The editor and executive editor-in-
chief were removed from their posts, sources within the organisation that owns the China Press told the BBC.
The paper incorrectly identified a woman filmed being humiliated in a police station as a Chinese national.
The woman, seen being forced to squat naked, was later identified as a Malay.
The video showed the woman being made to hold her ears and squat repeatedly while a Malay Muslim policewoman stood over her.
Similar stories of Chinese tourists being abused by the Malaysian police over alleged visa violations have been widely reported in China.
BBC News correspondent Jonathan Kent says the China Press rushed to put two and two together but was proved wrong.
The woman was not an ethnic Chinese nor a Chinese tourist.
Government supporters said the paper, which is written in Chinese and has a large Malaysian-Chinese readership, could have turned the report into a race issue.

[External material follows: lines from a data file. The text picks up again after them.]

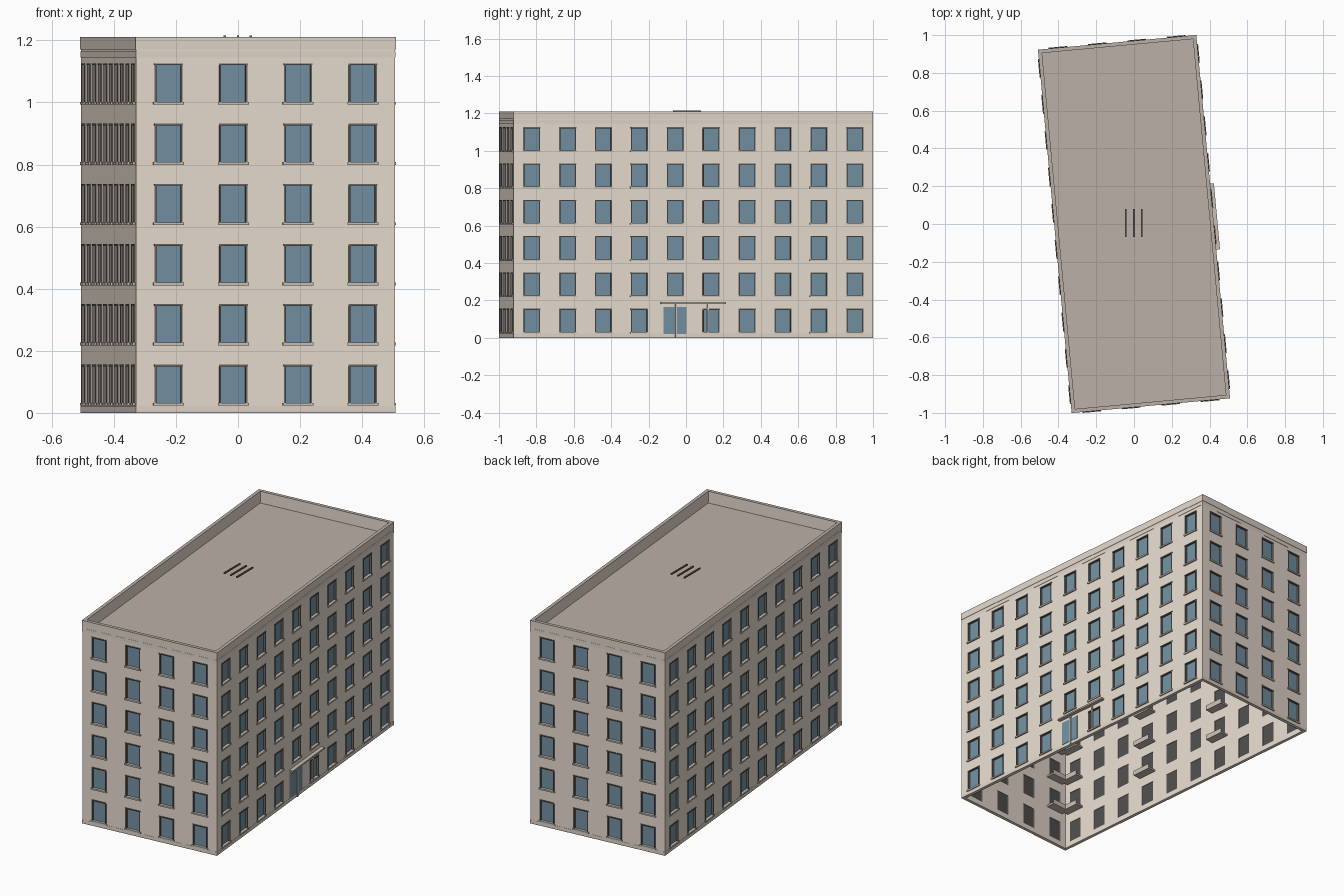
import bpy, bmesh, math
from mathutils import Matrix, Vector

if "Cube" in bpy.data.objects:
    bpy.data.objects.remove(bpy.data.objects["Cube"])

W, L, H = 0.838, 1.928, 1.21         # footprint and height
WIN_W, WIN_H, PITCH, SILL_Z = 0.085, 0.125, 0.194, 0.03
THICK, ROWS = 0.018, 6
TURN = Matrix.Rotation(math.radians(5.3), 4, 'Z')
COLORS = {
    "plaster": (0.81, 0.72, 0.63), "trim": (0.60, 0.53, 0.47),
    "plinth": (0.74, 0.66, 0.58), "roof": (0.50, 0.44, 0.39),
    "frame": (0.14, 0.13, 0.12), "glass": (0.17, 0.28, 0.36),
    "dark": (0.08, 0.08, 0.08),
}
mats = {}
for key, col in COLORS.items():
    mats[key] = bpy.data.materials.new(key)
    mats[key].diffuse_color = (*col, 1)


def finish(bm, name, mat):
    me = bpy.data.meshes.new(name)
    bm.to_mesh(me)
    bm.free()
    me.materials.append(mats[mat])
    ob = bpy.data.objects.new(name, me)
    bpy.context.collection.objects.link(ob)
    return ob


# Four sides: wall matrix (u along wall, -y outward), length, columns
sides = []
for k in range(4):
    length, depth, cols = (W, L, 4) if k % 2 == 0 else (L, W, 10)
    m = TURN @ Matrix.Rotation(k * math.pi / 2, 4, 'Z') @ Matrix.Translation((0, -depth / 2, 0))
    sides.append((m, length, cols))


def box(bm, m, u0, u1, d0, d1, z0, z1):
    """Box on a wall: u along, d outward from the face, z up."""
    c = Matrix.Translation(((u0 + u1) / 2, -(d0 + d1) / 2, (z0 + z1) / 2))
    bmesh.ops.create_cube(bm, size=1, matrix=m @ c @ Matrix.Diagonal((u1 - u0, d1 - d0, z1 - z0, 1)))


# Walls with window openings, hollow and open below
bm = bmesh.new()
zs = [0] + [SILL_Z + r * PITCH + h for r in range(ROWS) for h in (0, WIN_H)] + [H]
for m, length, cols in sides:
    step = length / cols
    us = [-length / 2]
    for c in range(cols):
        u = (c + 0.5) * step - length / 2
        us += [u - WIN_W / 2, u + WIN_W / 2]
    us.append(length / 2)
    for i in range(len(us) - 1):
        for j in range(len(zs) - 1):
            if i % 2 and j % 2:
                continue
            pts = [(us[i], zs[j]), (us[i + 1], zs[j]), (us[i + 1], zs[j + 1]), (us[i], zs[j + 1])]
            bm.faces.new([bm.verts.new(m @ Vector((u, 0, z))) for u, z in pts])
bmesh.ops.remove_doubles(bm, verts=bm.verts, dist=1e-4)
walls = finish(bm, "walls", "plaster")
sol = walls.modifiers.new("thickness", 'SOLIDIFY')
sol.thickness, sol.offset, sol.use_even_offset = THICK, -1, True

# Window parts
parts = {n: bmesh.new() for n in ("window_glass", "window_back", "window_frames",
                                  "window_sills", "inner_balconies")}
for k, (m, length, cols) in enumerate(sides):
    for c in range(cols):
        u = (c + 0.5) * length / cols - length / 2
        a, b = u - WIN_W / 2, u + WIN_W / 2
        for r in range(ROWS):
            z0 = SILL_Z + r * PITCH
            z1 = z0 + WIN_H
            if k == 1 and c == 4 and r == 0:
                continue                      # entrance door goes here
            box(parts["window_glass"], m, a, b, -0.012, -0.009, z0, z1)
            box(parts["window_back"], m, a, b, -0.015, -0.012, z0, z1)
            for e in (a, b):
                box(parts["window_frames"], m, e - 0.003, e + 0.003, -0.012, 0.003, z0, z1)
            box(parts["window_frames"], m, a - 0.004, b + 0.004, -0.012, 0.004, z1 - 0.005, z1 + 0.001)
            box(parts["window_sills"], m, a - 0.007, b + 0.007, -0.012, 0.007, z0 - 0.007, z0 + 0.002)
            # ledges with low fronts on the inner side of every third column
            if c % 3 == 0 and r > 0:
                box(parts["inner_balconies"], m, u - 0.06, u + 0.06, -0.07, -THICK, z0 - 0.01, z0)
                box(parts["inner_balconies"], m, u - 0.06, u + 0.06, -0.07, -0.066, z0, z0 + 0.02)
for name, mat in zip(parts, ("glass", "dark", "frame", "trim", "trim")):
    finish(parts[name], name, mat)


def band(name, mat, out, z0, z1):
    """Thin band around all four walls."""
    bm = bmesh.new()
    for k, (m, length, _) in enumerate(sides):
        e = out if k % 2 == 0 else 0
        box(bm, m, -length / 2 - e, length / 2 + e, 0, out, z0, z1)
    finish(bm, name, mat)


band("base_rim", "trim", 0.001, 0, 0.005)
band("plinth", "plinth", 0.001, 0.005, 0.022)
band("cornice_lower", "plinth", 0.001, 1.145, 1.165)
band("cornice_upper", "plinth", 0.002, 1.17, H)

# Parapet coping and sunken roof slab
bm = bmesh.new()
for k, (m, length, _) in enumerate(sides):
    e = 0.002 if k % 2 == 0 else -THICK
    box(bm, m, -length / 2 - e, length / 2 + e, -THICK, 0.002, H - 0.002, H + 0.001)
finish(bm, "parapet_coping", "roof")
bm = bmesh.new()
bmesh.ops.create_cube(bm, size=1, matrix=TURN @ Matrix.Translation((0, 0, 1.136))
                      @ Matrix.Diagonal((W - 2 * THICK, L - 2 * THICK, 0.01, 1)))
finish(bm, "roof", "roof")

# Three bars above the roof, square to the axes
bm = bmesh.new()
for x in (-0.043, 0, 0.041):
    bmesh.ops.create_cube(bm, size=1, matrix=Matrix.Translation((x, 0.005, 1.212))
                          @ Matrix.Diagonal((0.008, 0.15, 0.008, 1)))
finish(bm, "roof_bars", "frame")

# Entrance on the right side: glass doors, posts and canopy
m = sides[1][0]
bm = bmesh.new()
for a, b in ((-0.16, -0.1), (-0.087, -0.037)):
    box(bm, m, a, b, -0.006, 0.003, 0.02, 0.165)
finish(bm, "entrance_doors", "glass")
bm = bmesh.new()
box(bm, m, -0.165, -0.032, -0.012, 0.001, 0.012, 0.17)
finish(bm, "entrance_surround", "plaster")
for name, u, z, mat in (("door_post", -0.092, 0, "trim"), ("side_post", 0.08, 0.03, "plaster")):
    bm = bmesh.new()
    box(bm, m, u - 0.005, u + 0.005, 0.0, 0.006, z, 0.182)
    finish(bm, name, mat)
bm = bmesh.new()
box(bm, m, -0.175, 0.175, 0, 0.022, 0.182, 0.191)
finish(bm, "entrance_canopy", "trim")

for m in bpy.data.materials:
    if m.users and not m.is_grease_pencil:
        m.use_nodes = True
        m.node_tree.nodes["Principled BSDF"].inputs["Base Color"].default_value = m.diffuse_color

Our correspondent says sources within the organisation that owns the China Press told the BBC the editor-in-chief and executive editor-in-chief had been removed from their posts.
There has not yet been a formal announcement.
The ministry in charge of the police also threatened action which could have led to the paper's licence being withdrawn.
But civil liberties groups said the government is not being even handed, expecting journalists to maintain higher standards than police officers or politicians.
They said the video justified complaints against it, but Malaysia's deputy police chief and the minister responsible for the force, who both defended the procedure, were not forced to pay with their jobs.